• [What you will do]: Report, word for word, every line of the material that contains "normalized".

[[ Given data open ]]

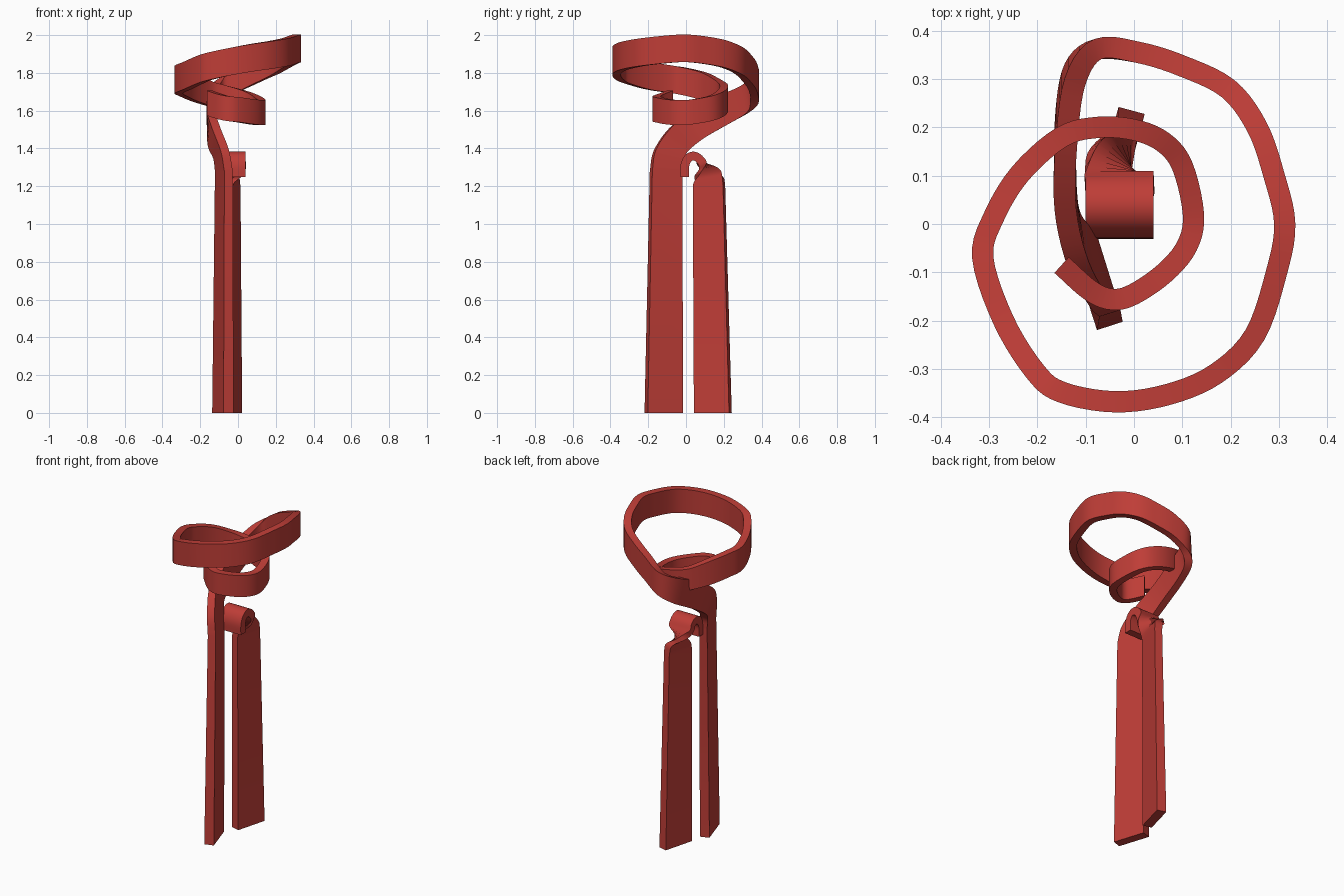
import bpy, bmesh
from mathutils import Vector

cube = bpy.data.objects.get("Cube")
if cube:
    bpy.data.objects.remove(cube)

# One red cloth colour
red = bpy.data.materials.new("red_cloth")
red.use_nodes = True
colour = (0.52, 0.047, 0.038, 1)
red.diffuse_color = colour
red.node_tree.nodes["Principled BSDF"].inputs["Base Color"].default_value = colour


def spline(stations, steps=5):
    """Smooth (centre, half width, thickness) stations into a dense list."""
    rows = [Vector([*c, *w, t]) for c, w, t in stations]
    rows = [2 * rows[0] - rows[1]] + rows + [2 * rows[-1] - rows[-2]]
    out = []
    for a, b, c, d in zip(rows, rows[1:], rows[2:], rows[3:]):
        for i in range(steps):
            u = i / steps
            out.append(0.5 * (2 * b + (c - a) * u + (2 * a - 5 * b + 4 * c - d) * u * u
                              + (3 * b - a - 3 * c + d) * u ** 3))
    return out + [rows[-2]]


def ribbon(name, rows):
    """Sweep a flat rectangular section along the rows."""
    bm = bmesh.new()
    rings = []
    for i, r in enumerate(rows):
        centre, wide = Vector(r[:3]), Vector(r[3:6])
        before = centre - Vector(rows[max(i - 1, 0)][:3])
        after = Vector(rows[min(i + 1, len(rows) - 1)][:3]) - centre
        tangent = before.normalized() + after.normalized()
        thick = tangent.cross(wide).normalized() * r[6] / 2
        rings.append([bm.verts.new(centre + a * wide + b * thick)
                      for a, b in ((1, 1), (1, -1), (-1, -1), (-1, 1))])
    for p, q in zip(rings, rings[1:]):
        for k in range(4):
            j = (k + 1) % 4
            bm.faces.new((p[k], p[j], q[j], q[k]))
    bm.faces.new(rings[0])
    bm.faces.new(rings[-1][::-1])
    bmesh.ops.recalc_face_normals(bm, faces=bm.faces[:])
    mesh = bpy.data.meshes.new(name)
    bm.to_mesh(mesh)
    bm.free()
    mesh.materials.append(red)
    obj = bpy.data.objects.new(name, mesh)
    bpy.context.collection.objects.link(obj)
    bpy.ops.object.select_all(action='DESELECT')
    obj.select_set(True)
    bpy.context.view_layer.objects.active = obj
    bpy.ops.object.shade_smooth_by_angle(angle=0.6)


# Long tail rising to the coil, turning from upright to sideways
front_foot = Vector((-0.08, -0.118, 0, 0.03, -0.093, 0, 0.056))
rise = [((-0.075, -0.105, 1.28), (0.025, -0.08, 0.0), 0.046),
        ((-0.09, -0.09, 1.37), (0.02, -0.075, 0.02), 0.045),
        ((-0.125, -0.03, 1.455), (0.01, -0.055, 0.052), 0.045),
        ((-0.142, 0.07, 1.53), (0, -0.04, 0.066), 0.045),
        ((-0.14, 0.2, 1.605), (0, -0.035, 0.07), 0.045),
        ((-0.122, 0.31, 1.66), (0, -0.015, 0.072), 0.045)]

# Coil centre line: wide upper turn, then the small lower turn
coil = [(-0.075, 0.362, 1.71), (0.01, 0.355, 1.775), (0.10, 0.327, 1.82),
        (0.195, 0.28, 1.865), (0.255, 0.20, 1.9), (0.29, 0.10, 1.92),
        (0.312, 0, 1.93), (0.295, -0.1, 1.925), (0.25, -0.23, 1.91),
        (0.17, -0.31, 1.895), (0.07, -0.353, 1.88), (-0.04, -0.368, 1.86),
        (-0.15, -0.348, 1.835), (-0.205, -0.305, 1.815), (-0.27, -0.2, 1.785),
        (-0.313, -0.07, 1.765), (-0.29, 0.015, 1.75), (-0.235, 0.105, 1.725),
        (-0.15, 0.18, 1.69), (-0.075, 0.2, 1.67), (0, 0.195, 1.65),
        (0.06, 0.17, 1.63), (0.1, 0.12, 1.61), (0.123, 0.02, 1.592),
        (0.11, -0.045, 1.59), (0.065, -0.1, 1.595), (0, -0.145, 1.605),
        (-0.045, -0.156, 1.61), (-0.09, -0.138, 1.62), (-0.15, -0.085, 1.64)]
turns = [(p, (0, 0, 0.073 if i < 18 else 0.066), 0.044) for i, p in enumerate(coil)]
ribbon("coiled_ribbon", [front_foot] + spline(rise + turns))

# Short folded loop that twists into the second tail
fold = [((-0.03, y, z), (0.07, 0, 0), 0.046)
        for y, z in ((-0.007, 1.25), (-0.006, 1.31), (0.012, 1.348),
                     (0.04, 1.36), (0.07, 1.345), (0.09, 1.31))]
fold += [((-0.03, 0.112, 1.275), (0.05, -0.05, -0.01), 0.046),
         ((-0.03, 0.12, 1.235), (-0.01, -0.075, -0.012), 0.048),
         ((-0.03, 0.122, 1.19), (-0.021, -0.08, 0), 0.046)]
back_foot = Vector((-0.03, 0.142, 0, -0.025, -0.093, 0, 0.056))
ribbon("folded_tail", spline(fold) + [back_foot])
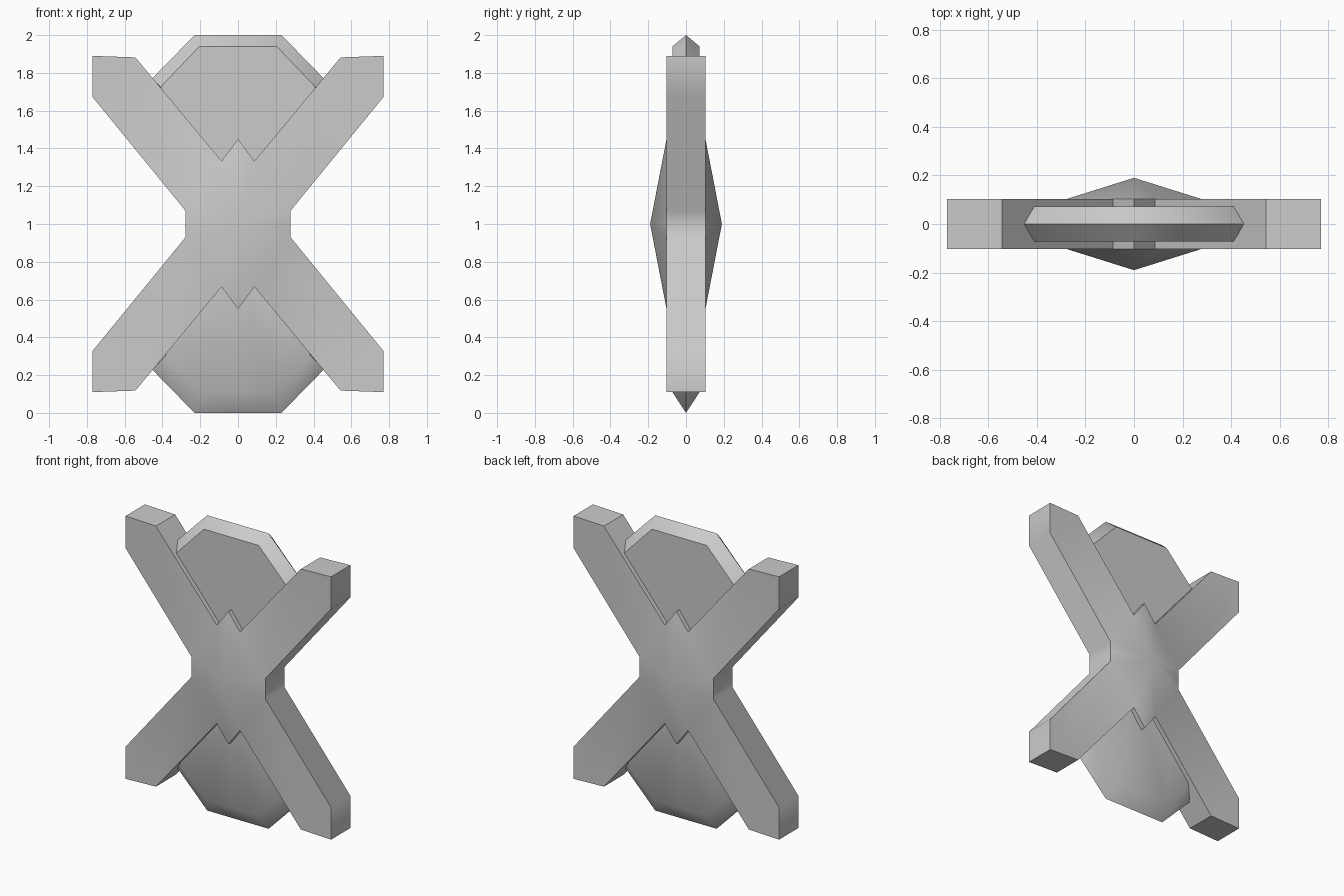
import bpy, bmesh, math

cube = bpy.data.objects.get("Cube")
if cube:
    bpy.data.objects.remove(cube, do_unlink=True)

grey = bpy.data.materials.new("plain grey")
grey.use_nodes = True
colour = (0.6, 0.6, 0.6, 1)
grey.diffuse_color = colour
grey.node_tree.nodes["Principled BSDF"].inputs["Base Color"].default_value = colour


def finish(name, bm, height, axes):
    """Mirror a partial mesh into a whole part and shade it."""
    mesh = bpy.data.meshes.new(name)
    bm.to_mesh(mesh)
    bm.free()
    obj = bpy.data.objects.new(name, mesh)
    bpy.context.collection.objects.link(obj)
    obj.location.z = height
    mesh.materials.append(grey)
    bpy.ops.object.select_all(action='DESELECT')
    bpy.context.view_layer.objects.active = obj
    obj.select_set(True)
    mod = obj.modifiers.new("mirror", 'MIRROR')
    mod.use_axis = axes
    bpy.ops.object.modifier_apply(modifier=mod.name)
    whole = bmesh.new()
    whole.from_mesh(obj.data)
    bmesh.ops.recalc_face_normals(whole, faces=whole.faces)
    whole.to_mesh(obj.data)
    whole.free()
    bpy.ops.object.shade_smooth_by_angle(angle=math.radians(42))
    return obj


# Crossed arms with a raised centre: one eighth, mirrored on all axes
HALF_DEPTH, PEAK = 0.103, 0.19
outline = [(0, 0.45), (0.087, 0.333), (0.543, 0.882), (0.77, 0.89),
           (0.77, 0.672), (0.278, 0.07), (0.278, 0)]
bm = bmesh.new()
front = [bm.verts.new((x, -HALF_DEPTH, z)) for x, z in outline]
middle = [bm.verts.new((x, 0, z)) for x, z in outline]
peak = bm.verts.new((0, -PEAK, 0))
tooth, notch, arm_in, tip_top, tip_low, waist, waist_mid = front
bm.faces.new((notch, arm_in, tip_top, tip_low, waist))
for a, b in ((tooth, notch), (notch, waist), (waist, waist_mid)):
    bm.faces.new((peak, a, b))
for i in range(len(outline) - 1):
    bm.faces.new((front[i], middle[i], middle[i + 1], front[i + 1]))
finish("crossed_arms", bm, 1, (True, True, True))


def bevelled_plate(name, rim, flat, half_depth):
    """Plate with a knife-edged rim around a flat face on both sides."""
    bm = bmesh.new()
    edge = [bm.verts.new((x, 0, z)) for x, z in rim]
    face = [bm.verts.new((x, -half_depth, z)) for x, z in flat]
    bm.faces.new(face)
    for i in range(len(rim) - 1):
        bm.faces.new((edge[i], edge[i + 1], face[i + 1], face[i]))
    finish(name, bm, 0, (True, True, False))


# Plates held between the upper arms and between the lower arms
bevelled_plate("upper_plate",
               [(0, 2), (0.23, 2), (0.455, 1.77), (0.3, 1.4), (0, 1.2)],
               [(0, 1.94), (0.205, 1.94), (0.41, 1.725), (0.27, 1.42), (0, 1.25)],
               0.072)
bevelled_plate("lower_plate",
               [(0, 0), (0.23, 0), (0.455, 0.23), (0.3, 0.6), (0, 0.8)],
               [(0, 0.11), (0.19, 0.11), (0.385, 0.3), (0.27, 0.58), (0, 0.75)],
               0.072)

[[ Given data closed ]]

• [Output for this exercise]:
        tangent = before.normalized() + after.normalized()
        thick = tangent.cross(wide).normalized() * r[6] / 2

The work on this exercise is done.